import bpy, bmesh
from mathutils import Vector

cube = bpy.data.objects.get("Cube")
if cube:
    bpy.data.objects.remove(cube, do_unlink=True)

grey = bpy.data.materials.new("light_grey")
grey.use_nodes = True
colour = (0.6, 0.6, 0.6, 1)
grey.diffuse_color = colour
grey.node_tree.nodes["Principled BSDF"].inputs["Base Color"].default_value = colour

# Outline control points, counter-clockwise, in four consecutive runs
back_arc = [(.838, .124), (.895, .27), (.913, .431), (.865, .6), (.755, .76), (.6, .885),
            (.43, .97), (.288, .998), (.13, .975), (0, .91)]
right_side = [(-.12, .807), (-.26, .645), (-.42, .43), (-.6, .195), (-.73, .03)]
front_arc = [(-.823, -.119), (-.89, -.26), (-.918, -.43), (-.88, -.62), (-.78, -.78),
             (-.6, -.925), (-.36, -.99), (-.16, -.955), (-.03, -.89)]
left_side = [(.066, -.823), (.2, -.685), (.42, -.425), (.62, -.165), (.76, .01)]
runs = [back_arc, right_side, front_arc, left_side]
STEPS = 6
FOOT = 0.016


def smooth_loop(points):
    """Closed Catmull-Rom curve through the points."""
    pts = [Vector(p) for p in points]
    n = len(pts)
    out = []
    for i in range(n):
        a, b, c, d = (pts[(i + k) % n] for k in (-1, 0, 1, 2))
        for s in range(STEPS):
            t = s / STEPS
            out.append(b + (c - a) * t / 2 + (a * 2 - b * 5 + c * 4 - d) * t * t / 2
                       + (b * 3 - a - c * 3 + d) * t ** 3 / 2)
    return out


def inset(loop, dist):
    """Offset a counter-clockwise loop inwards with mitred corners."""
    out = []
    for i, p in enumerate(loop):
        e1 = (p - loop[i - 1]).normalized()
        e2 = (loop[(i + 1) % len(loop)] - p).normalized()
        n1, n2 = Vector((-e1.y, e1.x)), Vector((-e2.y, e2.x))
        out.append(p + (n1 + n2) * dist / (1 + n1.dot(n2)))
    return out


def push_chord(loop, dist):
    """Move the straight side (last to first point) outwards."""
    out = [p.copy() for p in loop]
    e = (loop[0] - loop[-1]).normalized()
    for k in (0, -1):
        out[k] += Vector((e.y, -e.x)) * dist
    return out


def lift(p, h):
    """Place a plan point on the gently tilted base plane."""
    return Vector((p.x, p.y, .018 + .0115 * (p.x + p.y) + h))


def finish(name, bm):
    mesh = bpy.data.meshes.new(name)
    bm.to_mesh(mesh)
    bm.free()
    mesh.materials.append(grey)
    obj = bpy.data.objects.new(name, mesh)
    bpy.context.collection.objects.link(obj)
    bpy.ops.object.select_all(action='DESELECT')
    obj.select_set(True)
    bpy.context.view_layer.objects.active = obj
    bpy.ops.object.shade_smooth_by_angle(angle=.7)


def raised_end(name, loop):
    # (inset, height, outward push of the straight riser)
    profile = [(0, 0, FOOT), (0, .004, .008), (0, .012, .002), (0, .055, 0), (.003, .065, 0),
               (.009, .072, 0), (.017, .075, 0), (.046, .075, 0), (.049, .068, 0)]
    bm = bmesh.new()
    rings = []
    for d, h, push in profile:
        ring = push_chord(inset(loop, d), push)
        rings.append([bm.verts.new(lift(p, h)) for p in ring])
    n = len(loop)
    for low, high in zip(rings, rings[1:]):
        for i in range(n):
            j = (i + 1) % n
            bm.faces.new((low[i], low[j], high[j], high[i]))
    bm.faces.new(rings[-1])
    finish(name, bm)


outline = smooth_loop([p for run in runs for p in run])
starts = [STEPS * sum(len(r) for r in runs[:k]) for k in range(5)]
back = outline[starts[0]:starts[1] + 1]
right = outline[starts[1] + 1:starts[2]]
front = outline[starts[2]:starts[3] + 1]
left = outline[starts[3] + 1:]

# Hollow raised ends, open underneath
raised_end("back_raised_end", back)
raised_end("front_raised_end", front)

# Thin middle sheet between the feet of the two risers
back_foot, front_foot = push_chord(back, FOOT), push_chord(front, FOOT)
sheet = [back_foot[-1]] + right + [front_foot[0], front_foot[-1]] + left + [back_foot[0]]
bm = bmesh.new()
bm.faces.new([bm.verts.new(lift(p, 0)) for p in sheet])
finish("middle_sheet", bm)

Work instruction
Find every line above that contains the word "dist", and return each one.

Written solution
def inset(loop, dist):
        out.append(p + (n1 + n2) * dist / (1 + n1.dot(n2)))
def push_chord(loop, dist):
        out[k] += Vector((e.y, -e.x)) * dist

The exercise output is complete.